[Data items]
----

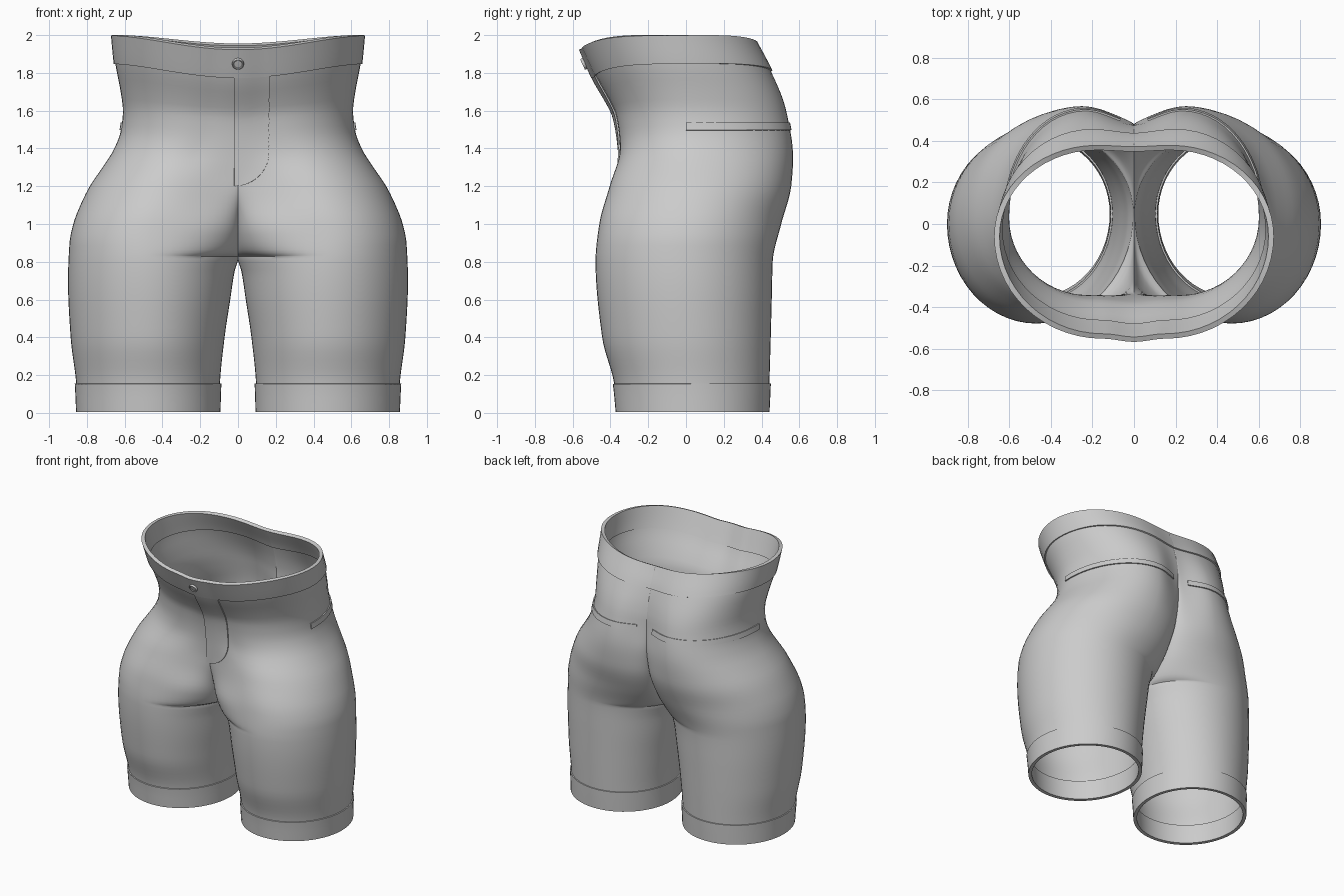
import bpy, bmesh, math
from mathutils import Vector
from mathutils.bvhtree import BVHTree

if "Cube" in bpy.data.objects:
    bpy.data.objects.remove(bpy.data.objects["Cube"])

grey = bpy.data.materials.new("grey cloth")
grey.diffuse_color = (0.6, 0.6, 0.6, 1)
grey.use_nodes = True
grey.node_tree.nodes["Principled BSDF"].inputs["Base Color"].default_value = grey.diffuse_color


def step(a, b, v):
    t = min(1, max(0, (v - a) / (b - a)))
    return t * t * (3 - 2 * t)


def curve(keys, v):
    """Smooth monotone interpolation through (height, value) keys."""
    n = len(keys)
    d = [(keys[i + 1][1] - keys[i][1]) / (keys[i + 1][0] - keys[i][0]) for i in range(n - 1)]
    m = [d[0]] + [0 if a * b <= 0 else 2 * a * b / (a + b) for a, b in zip(d, d[1:])] + [d[-1]]
    if v <= keys[0][0]:
        return keys[0][1]
    for i in range(n - 1):
        (z0, p0), (z1, p1) = keys[i], keys[i + 1]
        if v <= z1:
            h = z1 - z0
            t = (v - z0) / h
            return ((2 * t**3 - 3 * t**2 + 1) * p0 + (t**3 - 2 * t**2 + t) * h * m[i]
                    + (3 * t**2 - 2 * t**3) * p1 + (t**3 - t**2) * h * m[i + 1])
    return keys[-1][1]


# Outlines of one half of the garment, as (height, value)
CROTCH = 0.83
OUTER_X = [(0, .845), (.15, .852), (.4, .882), (.7, .896), (.9, .888), (1, .868), (1.1, .83),
           (1.2, .78), (1.3, .712), (1.4, .65), (1.5, .615), (1.6, .605), (1.7, .617), (1.85, .645), (2, .66)]
OUTER_Y = [(0, .04), (.8, 0), (1.4, .05), (2, -.06)]
INNER_X = [(0, .105), (.15, .1), (.4, .075), (.6, .045), (.75, .022), (CROTCH, 0), (2, 0)]
FRONT_X = [(0, .47), (.9, .47), (1.2, .38), (1.5, .2), (2, .15)]
FRONT_Y = [(0, -.36), (.15, -.375), (.4, -.44), (.8, -.475), (1, -.455), (1.2, -.4), (1.4, -.345),
           (1.6, -.365), (1.7, -.4), (1.85, -.473), (2, -.54)]
FRONT_MID = [(CROTCH, .05), (.85, -.08), (.9, -.17), (1, -.25), (1.2, -.335), (1.4, -.35),
             (1.6, -.378), (1.7, -.415), (1.85, -.49), (2, -.555)]
BACK_X = [(0, .47), (.8, .45), (1.1, .3), (1.35, .25), (1.7, .22), (2, .18)]
BACK_Y = [(0, .43), (.15, .437), (.6, .45), (.8, .455), (1, .5), (1.2, .553), (1.35, .563),
          (1.6, .53), (1.7, .505), (1.85, .445), (2, .367)]
BACK_MID = [(CROTCH, .05), (.85, .13), (.9, .21), (1, .31), (1.2, .43), (1.4, .47),
            (1.6, .47), (1.7, .46), (1.85, .425), (2, .36)]


def half_ring(z):
    """Front seam, round the outside, to back seam at one height."""
    xo, yo, xi = curve(OUTER_X, z), curve(OUTER_Y, z), curve(INNER_X, z)
    pts, n = [], 14

    def quarter_pair(px, py, mid, soft):
        inner, outer = [], []
        for k in range(n + 1):
            t = math.pi / 2 * k / n
            s, c = math.sin(t), math.cos(t)
            w = c * (1 - soft) + soft * (1 + math.cos(math.pi * s)) / 2
            inner.append((px + (xi - px) * s, mid + (py - mid) * w))
            outer.append((px + (xo - px) * s, yo + (py - yo) * c))
        return inner, outer

    fi, fo = quarter_pair(curve(FRONT_X, z), curve(FRONT_Y, z), curve(FRONT_MID, z), step(.95, 1.3, z))
    bi, bo = quarter_pair(curve(BACK_X, z), curve(BACK_Y, z), curve(BACK_MID, z), .85 * step(1, 1.7, z))
    for x, y in fi[::-1] + fo[1:] + bo[::-1][1:] + bi[1:]:
        dip = (.072 if y < yo else .05) * max(0, 1 - (x / .67)**2)**2 * step(1.4, 1.85, z)
        pts.append(Vector((x, y, z - dip)))
    return pts


def grid_mesh(name, rows):
    bm = bmesh.new()
    vs = [[bm.verts.new(p) for p in row] for row in rows]
    for a, b in zip(vs, vs[1:]):
        for j in range(len(a) - 1):
            bm.faces.new((a[j], a[j + 1], b[j + 1], b[j]))
    bmesh.ops.remove_doubles(bm, verts=bm.verts, dist=1e-4)
    me = bpy.data.meshes.new(name)
    bm.to_mesh(me)
    bm.free()
    me.materials.append(grey)
    ob = bpy.data.objects.new(name, me)
    bpy.context.collection.objects.link(ob)
    return ob


def finish(ob, thick=0, offset=0, mirror=True):
    bpy.ops.object.select_all(action='DESELECT')
    bpy.context.view_layer.objects.active = ob
    ob.select_set(True)
    if mirror:
        ob.modifiers.new("mirror", 'MIRROR').merge_threshold = 1e-4
    if thick:
        sol = ob.modifiers.new("thickness", 'SOLIDIFY')
        sol.thickness, sol.offset = thick, offset
    for m in list(ob.modifiers):
        bpy.ops.object.modifier_apply(modifier=m.name)
    bpy.ops.object.shade_smooth_by_angle(angle=math.radians(40))


def levels(a, b, n):
    return [a + (b - a) * i / n for i in range(n + 1)]


# Legs and hips in one cloth shell
zs = levels(.02, .8, 18) + [.815, .83, .834, .84, .85, .865, .885] + levels(.91, 1.985, 30)
body = grid_mesh("shorts_body", [half_ring(z) for z in zs])
bm = bmesh.new()
bm.from_mesh(body.data)
surface = BVHTree.FromBMesh(bm)
bm.free()
finish(body, .008)

# Waistband and leg cuffs
finish(grid_mesh("waistband", [half_ring(z) for z in levels(1.85, 2, 6)]), .026)
finish(grid_mesh("leg_cuffs", [half_ring(z) for z in levels(.005, .155, 4)]), .024)


# Fly panel with one rounded lower corner, laid on the front
def on_front(x, z):
    hit = surface.ray_cast(Vector((max(abs(x), .002), -2, z)), Vector((0, 1, 0)))[0]
    return Vector((x, hit.y - .003, z))


cols = [-.02 + .185 * math.sin(math.pi / 2 * i / 14) for i in range(15)]
rows = []
for r in levels(0, 1, 20):
    row = []
    for x in cols:
        low = 1.38 - .18 * math.sqrt(max(0, 1 - ((x + .02) / .185)**2))
        row.append(on_front(x, low + (1.785 - low) * r))
    rows.append(row)
finish(grid_mesh("fly_panel", rows), .009, 1, False)

# Welt pockets wrapping from the sides to the back
rows = []
for z in (1.495, 1.508, 1.522, 1.535):
    row = []
    for a in levels(0, math.pi / 2, 30):
        d = Vector((math.cos(a), math.sin(a), 0))
        hit = surface.ray_cast(Vector((.07, 0, z)) + d * 2, -d)[0]
        row.append(hit - d * .002)
    rows.append(row)
finish(grid_mesh("back_pockets", rows), .014, 1)

# Button: a domed disc with a raised rim, tilted with the band
lathe = [(.031, -.006), (.031, .01), (.028, .014), (.024, .014), (.021, .010), (0.0, .011)]
tilt = math.radians(25)
out, up = Vector((0, -math.cos(tilt), -math.sin(tilt))), Vector((0, -math.sin(tilt), math.cos(tilt)))
centre = Vector((0, -.535, 1.85))
rows = [[centre + out * h + Vector((r * math.cos(a), 0, 0)) + up * (r * math.sin(a))
         for a in levels(0, 2 * math.pi, 24)] for r, h in lathe]
button = grid_mesh("button", rows)
finish(button, 0, 0, False)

----

• **PROBLEM TO SOLVE**
Among the lines of the preceding data, which ones hold the word "range"? List them.

• **TASK OUTPUT**
    d = [(keys[i + 1][1] - keys[i][1]) / (keys[i + 1][0] - keys[i][0]) for i in range(n - 1)]
    for i in range(n - 1):
        for k in range(n + 1):
        for j in range(len(a) - 1):
    return [a + (b - a) * i / n for i in range(n + 1)]
cols = [-.02 + .185 * math.sin(math.pi / 2 * i / 14) for i in range(15)]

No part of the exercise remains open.